• Work item:
Find the word "tuple" in the data, then copy each line where it is found.

### Supplied data

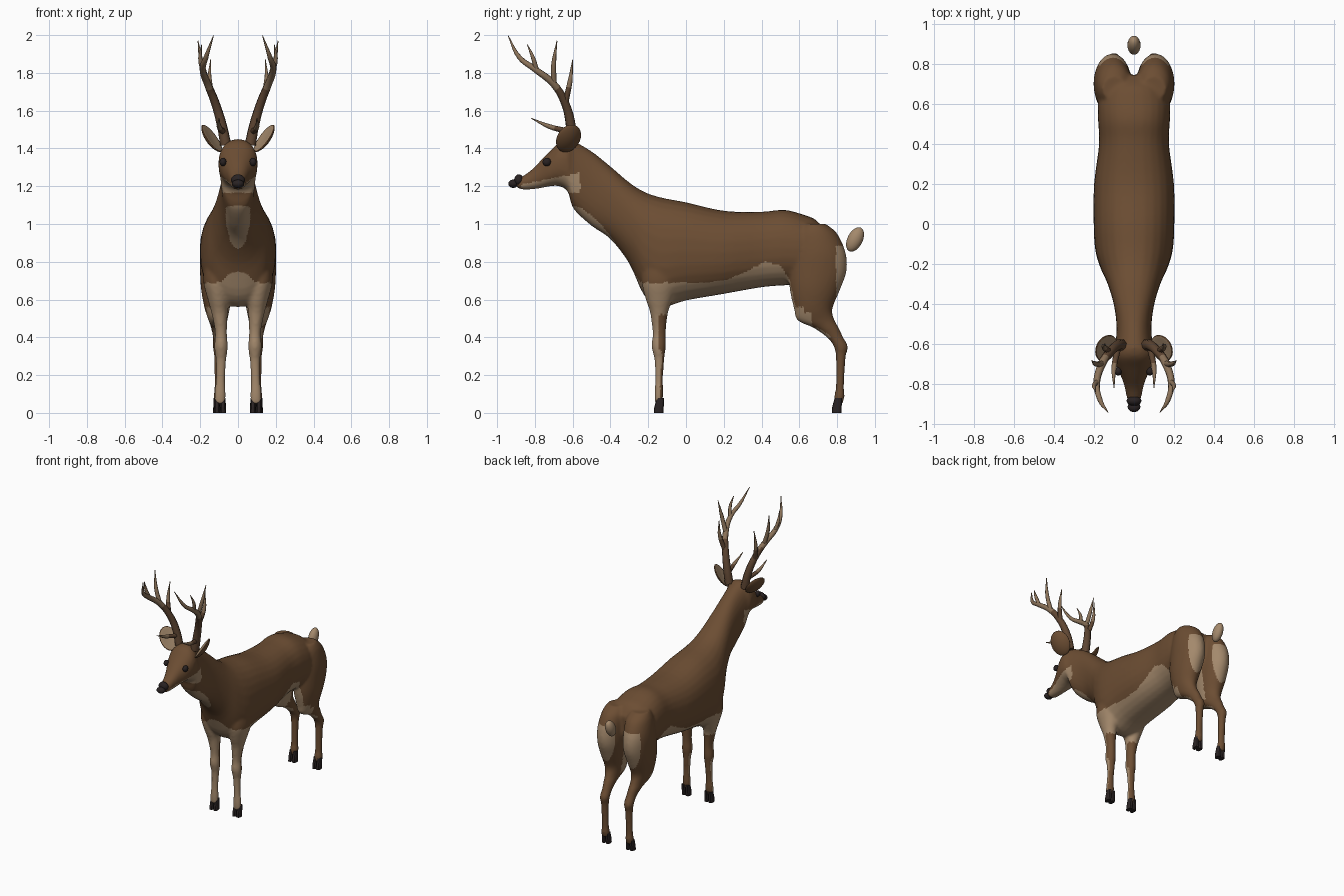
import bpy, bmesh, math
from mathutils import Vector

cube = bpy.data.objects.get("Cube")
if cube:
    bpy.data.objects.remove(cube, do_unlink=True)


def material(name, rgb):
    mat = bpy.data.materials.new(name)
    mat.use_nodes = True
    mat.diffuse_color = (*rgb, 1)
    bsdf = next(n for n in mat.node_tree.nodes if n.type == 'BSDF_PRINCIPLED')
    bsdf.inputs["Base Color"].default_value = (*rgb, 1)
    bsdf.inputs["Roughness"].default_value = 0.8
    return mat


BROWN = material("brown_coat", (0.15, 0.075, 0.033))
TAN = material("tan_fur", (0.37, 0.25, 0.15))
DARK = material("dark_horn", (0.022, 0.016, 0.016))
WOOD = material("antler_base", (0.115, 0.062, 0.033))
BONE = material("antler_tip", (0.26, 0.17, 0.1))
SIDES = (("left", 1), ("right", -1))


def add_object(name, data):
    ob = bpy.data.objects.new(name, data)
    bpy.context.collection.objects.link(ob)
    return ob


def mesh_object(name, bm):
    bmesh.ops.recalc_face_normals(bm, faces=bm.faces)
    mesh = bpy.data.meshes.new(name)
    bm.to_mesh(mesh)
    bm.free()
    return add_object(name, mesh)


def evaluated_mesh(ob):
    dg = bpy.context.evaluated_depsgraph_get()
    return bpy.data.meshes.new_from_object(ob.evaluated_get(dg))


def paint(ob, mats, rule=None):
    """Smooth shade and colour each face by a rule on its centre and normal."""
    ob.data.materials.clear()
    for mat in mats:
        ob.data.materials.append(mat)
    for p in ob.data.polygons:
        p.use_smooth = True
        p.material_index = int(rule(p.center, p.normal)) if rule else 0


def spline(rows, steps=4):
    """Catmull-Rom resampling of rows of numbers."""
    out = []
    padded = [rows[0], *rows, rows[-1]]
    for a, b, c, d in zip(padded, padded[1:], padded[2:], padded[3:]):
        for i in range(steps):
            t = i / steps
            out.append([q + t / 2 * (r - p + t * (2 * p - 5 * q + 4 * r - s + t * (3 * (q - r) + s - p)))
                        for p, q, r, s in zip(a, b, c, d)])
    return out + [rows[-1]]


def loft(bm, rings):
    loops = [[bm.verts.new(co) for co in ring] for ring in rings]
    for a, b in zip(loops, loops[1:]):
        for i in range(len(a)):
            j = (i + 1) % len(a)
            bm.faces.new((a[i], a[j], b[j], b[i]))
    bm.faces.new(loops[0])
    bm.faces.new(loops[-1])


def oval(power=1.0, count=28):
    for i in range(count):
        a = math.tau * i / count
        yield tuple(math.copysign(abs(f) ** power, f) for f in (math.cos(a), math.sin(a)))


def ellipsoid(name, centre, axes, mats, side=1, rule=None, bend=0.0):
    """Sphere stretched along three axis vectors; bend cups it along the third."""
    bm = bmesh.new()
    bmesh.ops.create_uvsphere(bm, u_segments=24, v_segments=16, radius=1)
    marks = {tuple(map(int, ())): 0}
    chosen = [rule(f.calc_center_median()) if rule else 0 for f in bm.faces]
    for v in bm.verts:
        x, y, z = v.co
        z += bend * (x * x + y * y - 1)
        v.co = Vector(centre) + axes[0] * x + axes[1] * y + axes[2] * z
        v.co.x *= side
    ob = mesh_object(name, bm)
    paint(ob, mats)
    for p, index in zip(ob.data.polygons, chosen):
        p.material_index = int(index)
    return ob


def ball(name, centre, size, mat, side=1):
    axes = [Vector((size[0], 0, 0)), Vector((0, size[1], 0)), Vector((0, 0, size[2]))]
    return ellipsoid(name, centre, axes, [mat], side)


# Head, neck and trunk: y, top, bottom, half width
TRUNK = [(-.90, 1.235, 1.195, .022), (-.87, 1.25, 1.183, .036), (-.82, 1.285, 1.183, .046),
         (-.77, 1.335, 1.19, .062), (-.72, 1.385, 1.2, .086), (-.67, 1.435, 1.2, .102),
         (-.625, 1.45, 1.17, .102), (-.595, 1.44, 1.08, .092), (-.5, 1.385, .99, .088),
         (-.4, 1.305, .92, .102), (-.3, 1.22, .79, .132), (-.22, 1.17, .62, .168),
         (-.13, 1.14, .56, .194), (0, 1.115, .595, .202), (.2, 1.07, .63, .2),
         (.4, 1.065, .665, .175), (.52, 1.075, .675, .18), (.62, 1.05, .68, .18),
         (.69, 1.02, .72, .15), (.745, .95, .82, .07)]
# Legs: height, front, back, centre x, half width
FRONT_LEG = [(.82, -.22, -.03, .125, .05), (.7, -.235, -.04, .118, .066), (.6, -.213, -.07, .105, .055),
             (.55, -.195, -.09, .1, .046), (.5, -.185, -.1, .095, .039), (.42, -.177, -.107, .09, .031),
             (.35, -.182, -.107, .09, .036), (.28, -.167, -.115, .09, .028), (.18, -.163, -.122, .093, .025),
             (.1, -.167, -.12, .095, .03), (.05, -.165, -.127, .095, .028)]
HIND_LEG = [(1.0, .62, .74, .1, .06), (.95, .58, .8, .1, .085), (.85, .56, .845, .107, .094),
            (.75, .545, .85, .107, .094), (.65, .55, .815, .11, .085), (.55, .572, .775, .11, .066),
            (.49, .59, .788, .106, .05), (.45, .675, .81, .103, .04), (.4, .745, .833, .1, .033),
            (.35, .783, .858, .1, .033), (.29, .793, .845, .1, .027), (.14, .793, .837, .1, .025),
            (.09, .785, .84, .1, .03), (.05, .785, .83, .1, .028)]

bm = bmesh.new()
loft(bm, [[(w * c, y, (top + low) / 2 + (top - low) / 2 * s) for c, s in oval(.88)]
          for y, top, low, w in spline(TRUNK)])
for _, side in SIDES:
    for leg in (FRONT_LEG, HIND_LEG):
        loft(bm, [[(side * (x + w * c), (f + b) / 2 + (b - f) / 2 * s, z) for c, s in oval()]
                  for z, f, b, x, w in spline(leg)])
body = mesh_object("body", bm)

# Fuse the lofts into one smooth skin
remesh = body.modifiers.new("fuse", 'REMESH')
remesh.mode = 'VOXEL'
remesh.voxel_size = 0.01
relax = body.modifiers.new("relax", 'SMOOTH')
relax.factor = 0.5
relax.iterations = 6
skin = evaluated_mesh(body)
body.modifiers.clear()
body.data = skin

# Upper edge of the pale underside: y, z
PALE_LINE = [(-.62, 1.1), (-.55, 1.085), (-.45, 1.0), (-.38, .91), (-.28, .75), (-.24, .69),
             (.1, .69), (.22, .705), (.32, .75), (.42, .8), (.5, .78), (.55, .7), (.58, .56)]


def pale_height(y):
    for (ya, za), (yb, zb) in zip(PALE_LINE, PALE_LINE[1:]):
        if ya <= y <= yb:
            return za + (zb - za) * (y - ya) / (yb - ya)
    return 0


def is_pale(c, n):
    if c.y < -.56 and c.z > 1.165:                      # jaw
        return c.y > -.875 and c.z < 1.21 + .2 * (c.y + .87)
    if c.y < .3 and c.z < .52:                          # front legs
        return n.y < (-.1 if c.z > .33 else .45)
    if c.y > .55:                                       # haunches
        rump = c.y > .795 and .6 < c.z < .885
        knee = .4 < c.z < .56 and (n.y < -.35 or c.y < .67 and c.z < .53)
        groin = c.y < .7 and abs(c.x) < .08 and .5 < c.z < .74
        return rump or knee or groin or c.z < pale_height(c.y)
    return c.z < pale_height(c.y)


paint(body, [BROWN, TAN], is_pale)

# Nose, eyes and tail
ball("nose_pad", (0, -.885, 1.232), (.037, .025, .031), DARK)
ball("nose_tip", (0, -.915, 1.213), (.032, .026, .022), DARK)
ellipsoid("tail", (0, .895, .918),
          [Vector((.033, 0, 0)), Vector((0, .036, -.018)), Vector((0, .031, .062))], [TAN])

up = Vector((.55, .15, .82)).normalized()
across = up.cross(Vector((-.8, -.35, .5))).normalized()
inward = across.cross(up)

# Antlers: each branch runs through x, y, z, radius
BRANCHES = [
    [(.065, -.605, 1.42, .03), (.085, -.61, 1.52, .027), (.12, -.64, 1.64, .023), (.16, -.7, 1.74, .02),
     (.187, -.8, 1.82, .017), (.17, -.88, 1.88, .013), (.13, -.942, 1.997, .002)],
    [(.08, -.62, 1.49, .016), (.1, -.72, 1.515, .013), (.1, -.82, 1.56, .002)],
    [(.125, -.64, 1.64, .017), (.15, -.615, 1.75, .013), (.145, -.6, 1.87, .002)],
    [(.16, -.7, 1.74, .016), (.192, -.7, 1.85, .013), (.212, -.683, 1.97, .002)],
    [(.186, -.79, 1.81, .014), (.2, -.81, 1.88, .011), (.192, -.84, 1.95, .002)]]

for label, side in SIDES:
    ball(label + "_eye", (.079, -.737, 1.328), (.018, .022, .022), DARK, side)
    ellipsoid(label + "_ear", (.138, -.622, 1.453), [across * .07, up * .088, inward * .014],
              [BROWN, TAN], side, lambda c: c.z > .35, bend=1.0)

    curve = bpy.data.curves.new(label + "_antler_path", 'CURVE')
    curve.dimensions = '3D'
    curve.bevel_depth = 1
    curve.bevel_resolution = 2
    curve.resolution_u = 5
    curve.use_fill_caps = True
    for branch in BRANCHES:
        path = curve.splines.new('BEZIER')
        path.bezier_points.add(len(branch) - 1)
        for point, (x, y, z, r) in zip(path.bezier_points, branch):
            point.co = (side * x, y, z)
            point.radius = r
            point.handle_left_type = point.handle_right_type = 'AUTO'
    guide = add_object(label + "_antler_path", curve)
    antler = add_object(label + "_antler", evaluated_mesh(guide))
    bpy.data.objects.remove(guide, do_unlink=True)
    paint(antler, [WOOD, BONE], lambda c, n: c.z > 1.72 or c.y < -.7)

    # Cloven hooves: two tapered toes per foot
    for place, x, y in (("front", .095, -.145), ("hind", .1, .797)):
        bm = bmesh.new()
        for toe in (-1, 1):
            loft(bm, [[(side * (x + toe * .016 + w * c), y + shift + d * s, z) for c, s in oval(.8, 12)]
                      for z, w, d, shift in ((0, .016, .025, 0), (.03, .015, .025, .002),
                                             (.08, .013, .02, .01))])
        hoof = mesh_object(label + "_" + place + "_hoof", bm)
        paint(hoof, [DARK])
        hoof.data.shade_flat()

######
### Supplied data

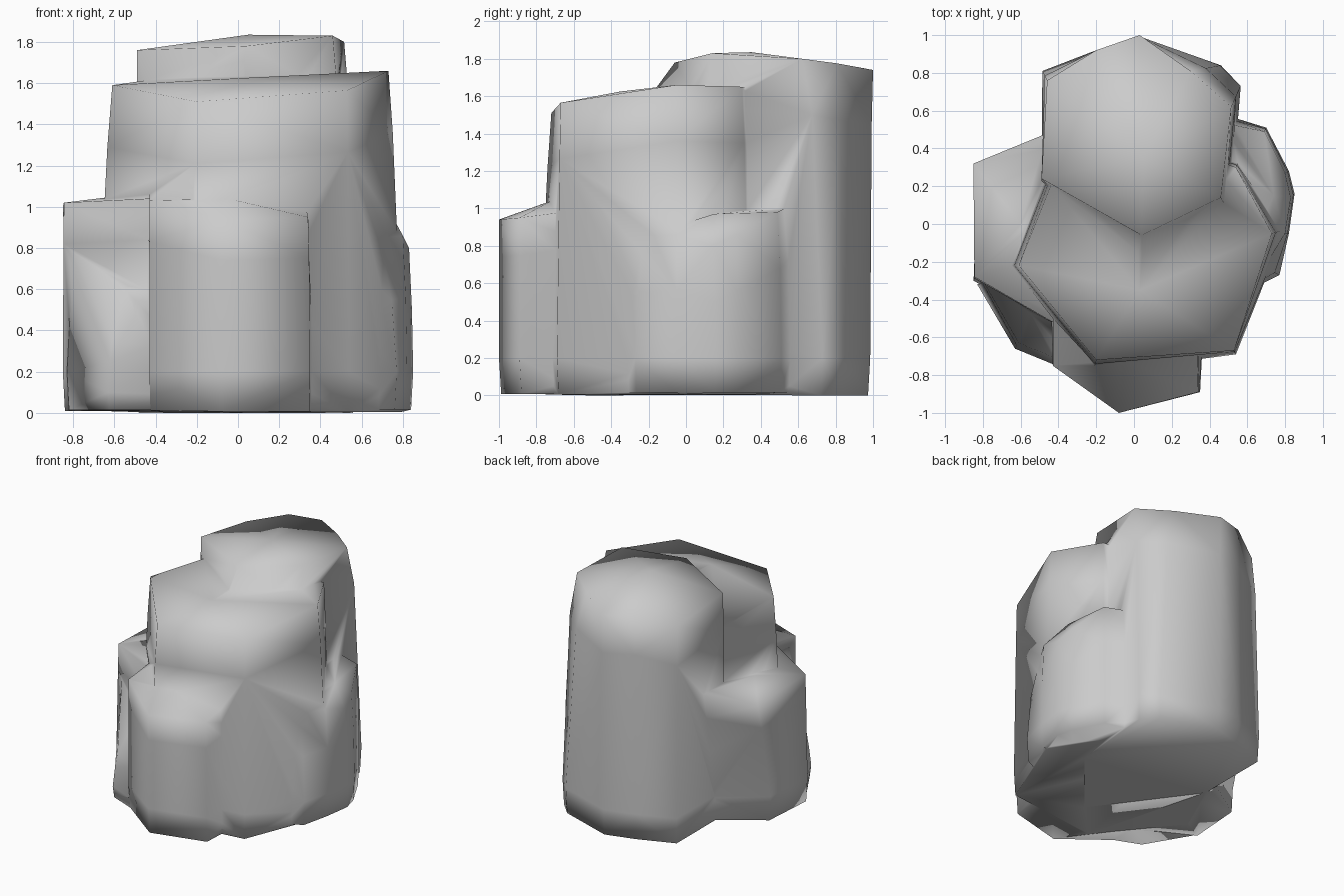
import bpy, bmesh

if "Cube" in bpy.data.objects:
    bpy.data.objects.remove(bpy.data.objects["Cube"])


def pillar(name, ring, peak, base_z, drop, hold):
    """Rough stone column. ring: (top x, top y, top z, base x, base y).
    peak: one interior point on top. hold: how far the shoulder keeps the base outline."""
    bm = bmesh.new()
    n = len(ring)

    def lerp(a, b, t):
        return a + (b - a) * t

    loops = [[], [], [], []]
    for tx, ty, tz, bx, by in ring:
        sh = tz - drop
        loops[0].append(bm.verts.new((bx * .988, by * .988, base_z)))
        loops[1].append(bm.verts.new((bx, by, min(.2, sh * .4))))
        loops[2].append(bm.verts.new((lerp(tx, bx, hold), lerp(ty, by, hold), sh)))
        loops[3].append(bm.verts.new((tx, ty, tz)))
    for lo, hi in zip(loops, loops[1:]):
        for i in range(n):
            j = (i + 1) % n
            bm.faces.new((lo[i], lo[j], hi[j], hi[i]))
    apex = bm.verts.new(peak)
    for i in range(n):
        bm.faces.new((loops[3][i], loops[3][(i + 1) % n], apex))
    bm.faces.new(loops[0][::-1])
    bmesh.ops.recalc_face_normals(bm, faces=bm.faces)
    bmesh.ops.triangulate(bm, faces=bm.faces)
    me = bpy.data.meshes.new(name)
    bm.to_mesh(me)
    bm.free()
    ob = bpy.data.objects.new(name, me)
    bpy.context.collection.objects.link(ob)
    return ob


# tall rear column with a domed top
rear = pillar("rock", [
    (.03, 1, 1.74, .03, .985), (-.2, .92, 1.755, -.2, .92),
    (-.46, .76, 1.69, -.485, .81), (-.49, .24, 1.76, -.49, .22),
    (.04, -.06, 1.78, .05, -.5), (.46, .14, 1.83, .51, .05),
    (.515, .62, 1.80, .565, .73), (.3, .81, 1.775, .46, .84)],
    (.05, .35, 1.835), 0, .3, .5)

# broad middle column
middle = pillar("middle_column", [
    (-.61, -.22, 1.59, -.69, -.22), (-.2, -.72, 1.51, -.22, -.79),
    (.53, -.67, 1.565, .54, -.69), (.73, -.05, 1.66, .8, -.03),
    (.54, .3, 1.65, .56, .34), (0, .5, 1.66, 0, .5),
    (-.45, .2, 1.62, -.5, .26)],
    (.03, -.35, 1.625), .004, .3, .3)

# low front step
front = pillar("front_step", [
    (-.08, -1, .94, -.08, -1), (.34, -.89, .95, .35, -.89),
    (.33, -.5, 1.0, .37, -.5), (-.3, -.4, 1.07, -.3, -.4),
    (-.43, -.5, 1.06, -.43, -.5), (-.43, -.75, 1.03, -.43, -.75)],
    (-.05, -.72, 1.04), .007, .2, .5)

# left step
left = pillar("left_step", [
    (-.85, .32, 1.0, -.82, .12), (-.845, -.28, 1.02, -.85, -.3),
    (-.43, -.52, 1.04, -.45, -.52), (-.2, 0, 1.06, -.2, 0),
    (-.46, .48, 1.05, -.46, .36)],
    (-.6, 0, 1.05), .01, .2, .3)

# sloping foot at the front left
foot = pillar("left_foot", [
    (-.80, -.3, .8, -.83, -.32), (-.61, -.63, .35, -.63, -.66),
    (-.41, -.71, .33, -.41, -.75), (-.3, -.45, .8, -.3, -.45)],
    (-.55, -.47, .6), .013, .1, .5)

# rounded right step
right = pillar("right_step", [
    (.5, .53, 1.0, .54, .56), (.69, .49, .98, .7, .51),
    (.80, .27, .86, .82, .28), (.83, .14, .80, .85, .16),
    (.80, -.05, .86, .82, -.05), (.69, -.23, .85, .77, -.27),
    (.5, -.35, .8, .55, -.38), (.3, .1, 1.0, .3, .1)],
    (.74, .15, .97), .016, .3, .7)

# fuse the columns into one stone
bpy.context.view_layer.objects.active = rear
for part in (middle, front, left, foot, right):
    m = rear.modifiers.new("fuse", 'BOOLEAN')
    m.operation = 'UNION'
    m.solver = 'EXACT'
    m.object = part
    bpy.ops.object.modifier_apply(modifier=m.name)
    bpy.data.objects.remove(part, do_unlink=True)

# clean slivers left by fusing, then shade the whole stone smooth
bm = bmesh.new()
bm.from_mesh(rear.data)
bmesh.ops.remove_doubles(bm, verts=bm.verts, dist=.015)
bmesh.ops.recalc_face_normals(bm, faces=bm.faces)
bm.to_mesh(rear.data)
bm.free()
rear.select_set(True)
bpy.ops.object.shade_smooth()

######

• Finished task:
        yield tuple(math.copysign(abs(f) ** power, f) for f in (math.cos(a), math.sin(a)))
    marks = {tuple(map(int, ())): 0}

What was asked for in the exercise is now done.